LEANDER, Texas (KXAN) — Parents of a Leander ISD middle school student are frustrated after receiving a letter letting them know their son may not be able to move onto high school.
Maridith Jones says her son failed a couple classes at the end of his eighth grade school year, but she claims she was assured by school staff that if her son took part in a STAAR Testing Academy along with the STAAR test, and passed, he could be promoted to high school.
According to the letter sent to her by Leander ISD, her son may not be promoted.
An online letter states:
In grades 4-8, promotion to the next grade level shall be based on an overall average of 70 on a scale of 100 based upon course-level, grade-level standards (essential knowledge and skills) for all subject areas and a grade of 70 or above in three of the following areas: language arts, mathematics, science, and social studies.”
Jones says because staff advised her that the STAAR Academy would count as summer school to make up for the courses her son failed, as long as he passed the re-test, she thought he would be all right.
“He went ahead and took the STAAR academy, but he can’t retake the test and he didn’t have the opportunity to take the classes he needed to pass to ninth grade,” Jones says.
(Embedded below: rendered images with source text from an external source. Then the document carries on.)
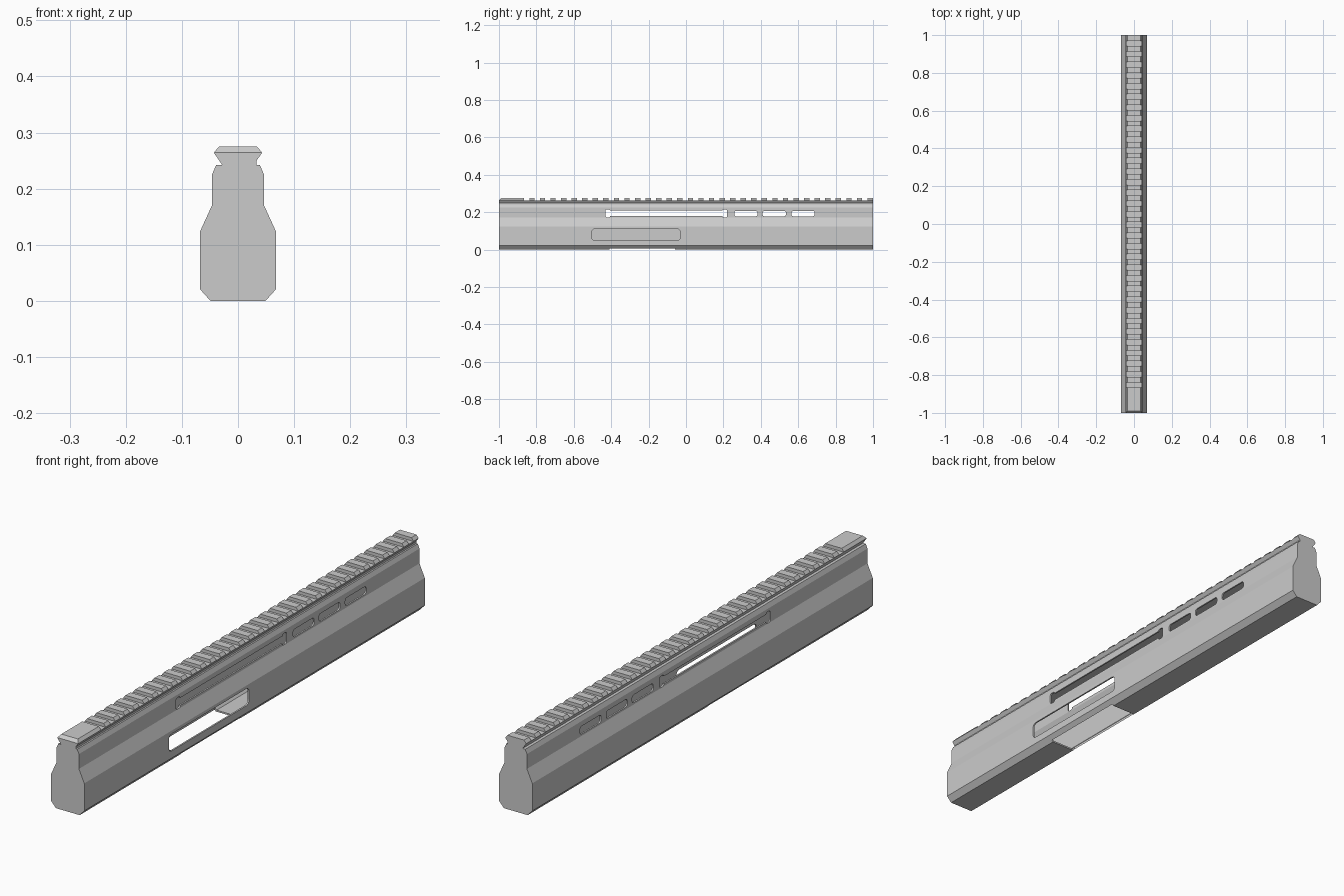
import bpy, bmesh, math

if "Cube" in bpy.data.objects:
    bpy.data.objects.remove(bpy.data.objects["Cube"])


def prism(name, loop, a, b, axis):
    """Extrude a 2D loop from a to b: axis 'y' takes (x, z), axis 'x' takes (y, z)."""
    def place(p, d):
        return (p[0], d, p[1]) if axis == 'y' else (d, p[0], p[1])
    bm = bmesh.new()
    lo = [bm.verts.new(place(p, a)) for p in loop]
    hi = [bm.verts.new(place(p, b)) for p in loop]
    bm.faces.new(lo)
    bm.faces.new(hi[::-1])
    n = len(loop)
    for i in range(n):
        j = (i + 1) % n
        bm.faces.new((lo[j], lo[i], hi[i], hi[j]))
    bmesh.ops.recalc_face_normals(bm, faces=bm.faces)
    mesh = bpy.data.meshes.new(name)
    bm.to_mesh(mesh)
    bm.free()
    ob = bpy.data.objects.new(name, mesh)
    bpy.context.collection.objects.link(ob)
    return ob


def rounded(y0, y1, z0, z1, r, steps=4):
    """Rounded rectangle in the y-z plane."""
    pts = []
    corners = [(y1 - r, z1 - r), (y0 + r, z1 - r), (y0 + r, z0 + r), (y1 - r, z0 + r)]
    for k, (cy, cz) in enumerate(corners):
        for s in range(steps + 1):
            t = math.pi / 2 * (k + s / steps)
            pts.append((cy + r * math.cos(t), cz + r * math.sin(t)))
    return pts


def rect(y0, y1, z0, z1):
    return [(y0, z0), (y1, z0), (y1, z1), (y0, z1)]


def cut(target, cutter):
    cutter.hide_render = True
    mod = target.modifiers.new("cut", 'BOOLEAN')
    mod.operation = 'DIFFERENCE'
    mod.solver = 'EXACT'
    mod.object = cutter
    bpy.context.view_layer.objects.active = target
    bpy.ops.object.modifier_apply(modifier=mod.name)
    bpy.data.objects.remove(cutter, do_unlink=True)


# Housing: bottle-shaped section with the dovetail rail on top
side = [(.049, 0), (.068, .021), (.068, .123), (.046, .171), (.046, .226), (.039, .242)]
rail_right = [(.033, .242), (.033, .25), (.043, .264), (.034, .275)]
rail_left = [(-.034, .275), (-.043, .264), (-.028, .242)]
section = side + rail_right + rail_left + [(-x, z) for x, z in reversed(side)]
housing = prism("railed_housing", section, -1, 1, 'y')

# Hollow inside with thin walls
inner = [(.046, .006), (.062, .024), (.062, .121), (.040, .169), (.040, .225), (.036, .235)]
cavity = inner + [(-x, z) for x, z in reversed(inner)]
cut(housing, prism("cavity", cavity, -.985, .985, 'y'))

# Sloped front end of the rail
wedge = [(-1.02, .264), (-1, .264), (-.988, .276), (-.988, .3), (-1.02, .3)]
cut(housing, prism("rail_slope", wedge, -.1, .1, 'x'))

# Cross grooves along the rail
groove = prism("rail_groove", rect(-.866, -.838, .263, .3), -.1, .1, 'x')
arr = groove.modifiers.new("repeat", 'ARRAY')
arr.count = 33
arr.use_relative_offset = False
arr.use_constant_offset = True
arr.constant_offset_displace = (0, .0565, 0)
cut(housing, groove)

# Long handle slot with wider ends, through both walls
cut(housing, prism("long_slot", rect(-.42, .21, .18, .208), -.1, .1, 'x'))
for y0, y1 in ((-.43, -.405), (.195, .22)):
    cut(housing, prism("slot_end", rounded(y0, y1, .172, .215, .008), -.1, .1, 'x'))

# Three short slots, through both walls
for y0 in (.258, .41, .564):
    cut(housing, prism("short_slot", rounded(y0, y0 + .124, .178, .207, .01), -.1, .1, 'x'))

# Side window, right wall only
cut(housing, prism("side_window", rounded(-.503, -.032, .048, .111, .016), .01, .1, 'x'))

# Open bottom
cut(housing, prism("bottom_opening", rect(-.41, -.06, -.05, .03), -.054, .054, 'x'))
Now, she’s afraid the district has tied her hands and he’ll have to repeat a grade on account of STAAR test glitches.
Jones said, “The summer school classes for middle school was held the same time as the STAAR Academy, so he didn’t have the opportunity whatsoever to take the classes…”
The district says they do not plan on holding another summer school session for students who didn’t take it before.
“LISD has no plans to hold another session of summer school for the students who chose to attend the STAAR Academy instead of Summer School. These situations will be handled on a case-by-case basis when our principals and staff return in July, with the best interest of each student taken into consideration with every decision,” the district said.
Parents say it’s not fair for their students and hope they can have an input when it comes to changing their child’s academic future.
“To find out, you could’ve gone to summer school and passed, but since you know the STAAR academy was supposed to trump summer school, sorry you’re SOL,” Jones said. “If he would’ve failed the two STAAR tests he needed to pass, then that’s on him, but this whole process is not on him.”